Lot 5 – 69.42sqm – Balance allotment

Car Parking
Two (2) levels of basement car parking provides for a total of 221 car park spaces and 61 bicycle spaces, as listed:

Basement level 1
– 106 spaces (including 3 PWD spaces)
– 47 bicycle spaces / storage
– Lockers, shower and change room facilities

Basement level 2
– 115 car parking spaces

Ground
– 14 visitor bicycle spaces / storage

 

New Chermside Library and North Regional Business Centre

Landscaping
Four (4) distinct landscape zones have been integrated into the redevelopment
– the pedestrian entry plaza (between the library and ground level car parking
– the library forecourt
– the building foyer entry
– the streetscape

Feature planting to the library entry, retention of existing trees, higher quality pavement and higher density planting treatment.

New Chermside Library and North Regional Business Centre

The building will have a total Gross Floor Area (GFA) of 6,350sqm on a site area of 5,271sqm, that has a building site cover of 3,328sqm (63%) of the overall 70.33ha site area.

The site is located in the Sport and Recreation Zone (Metropolitan Precinct) and the Community Use and Sports Precinct (NPP-004) of the Chermside Centre Neighbourhood Plan.

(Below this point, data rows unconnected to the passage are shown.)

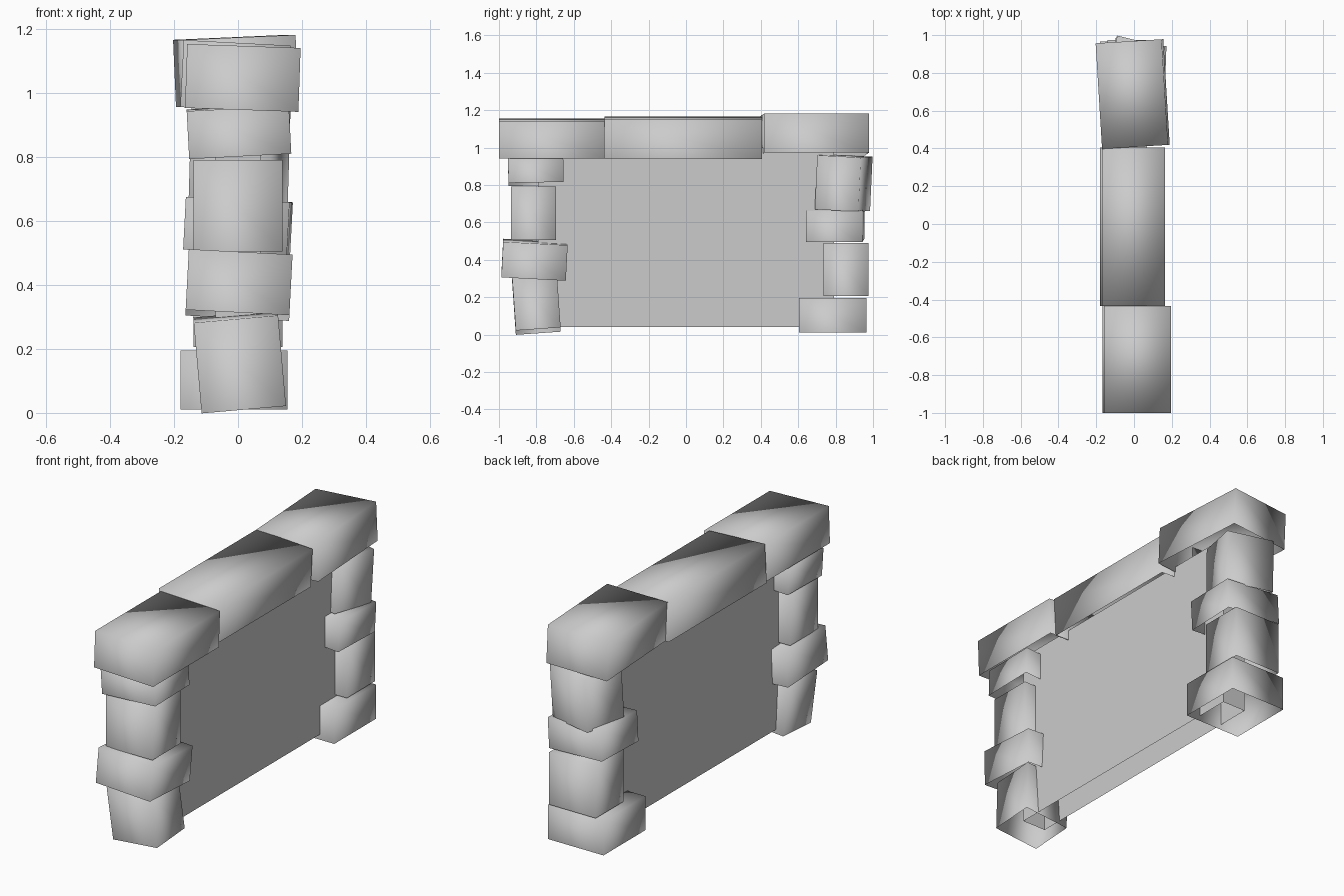
import bpy
import bmesh
from math import radians
from mathutils import Euler, Matrix, Vector

cube = bpy.data.objects.get("Cube")
if cube:
    bpy.data.objects.remove(cube, do_unlink=True)

stone_grey = bpy.data.materials.new("stone_grey")
stone_grey.use_nodes = True
colour = (0.6, 0.6, 0.6, 1)
stone_grey.diffuse_color = colour
stone_grey.node_tree.nodes["Principled BSDF"].inputs["Base Color"].default_value = colour


def block(name, centre, size, tilt=(0, 0, 0), smooth=True):
    """Box with an open underside, tilted by degrees about x, y, z."""
    bm = bmesh.new()
    bmesh.ops.create_cube(bm, size=1)
    bottom = [f for f in bm.faces if f.normal.z < -0.9]
    bmesh.ops.delete(bm, geom=bottom, context="FACES_ONLY")
    turn = Euler([radians(a) for a in tilt]).to_matrix().to_4x4()
    place = Matrix.Translation(Vector(centre)) @ turn @ Matrix.Diagonal((*size, 1))
    bmesh.ops.transform(bm, matrix=place, verts=bm.verts)
    for f in bm.faces:
        f.smooth = smooth
    mesh = bpy.data.meshes.new(name)
    bm.to_mesh(mesh)
    bm.free()
    mesh.materials.append(stone_grey)
    obj = bpy.data.objects.new(name, mesh)
    bpy.context.collection.objects.link(obj)
    return obj


# Flat wall between the two columns
block("wall_panel", (0, 0, 0.52), (0.14, 1.58, 0.96), smooth=False)

# Front column, bottom to top
block("front_stone_1", (0.005, -0.80, 0.16), (0.265, 0.24, 0.285), (4, -5, 0))
block("front_stone_2", (0.003, -0.81, 0.40), (0.325, 0.345, 0.19), (-3, 3, 0))
block("front_stone_3", (0, -0.815, 0.648), (0.28, 0.24, 0.285))
block("front_stone_4", (0.003, -0.803, 0.88), (0.32, 0.295, 0.15), (1, -3, 0))

# Back column, bottom to top
block("back_stone_1", (-0.012, 0.785, 0.103), (0.335, 0.36, 0.185))
block("back_stone_2", (0, 0.855, 0.348), (0.28, 0.24, 0.285))
block("back_stone_3", (0, 0.798, 0.585), (0.325, 0.30, 0.165), (0, 3, -2))
block("back_stone_4", (0.005, 0.843, 0.81), (0.26, 0.24, 0.29), (-3, 1, -14))

# Cap stones along the top
block("front_cap", (0.015, -0.717, 1.048), (0.355, 0.565, 0.20), (0, 2, 0))
block("middle_cap", (-0.008, -0.015, 1.053), (0.335, 0.84, 0.21), (0, 3, 0))
block("back_cap", (-0.007, 0.688, 1.07), (0.35, 0.56, 0.21), (0, -2.5, 3.5))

The proposed development involved the demolition of the exiting single storey Chermside Library and part of the existing car park fronting Hamilton Road. The Chermside Pool and 73 of the parking spaces fronting Hamilton Road were retained.

Timeline
– Sunday 15 March 2017 (Library’s last day at 960 Gympie Road)
– Monday 6-Tuesday 14 March 2017 (Library closed)
– Wednesday 15 March 2017 (New library opens at 375 Hamilton Road)
– Thursday 16 March 2017 – 4.45pm (Marchant Ward Office closes at 960 Gympie Road)
– Friday 17 March 2017 – 4.45pm (North Regional Business Centre closes at 960 Gympie Road)
– Saturday 18 March 2017 (Official opening of the new library, business centre and ward office)
– Monday 20 March 2017 (North Regional Business Centre opens for business at 375 Hamilton Road)
– Wednesday 22 March 2017 (Marchant Ward Office opens for business at 375 Hamilton Road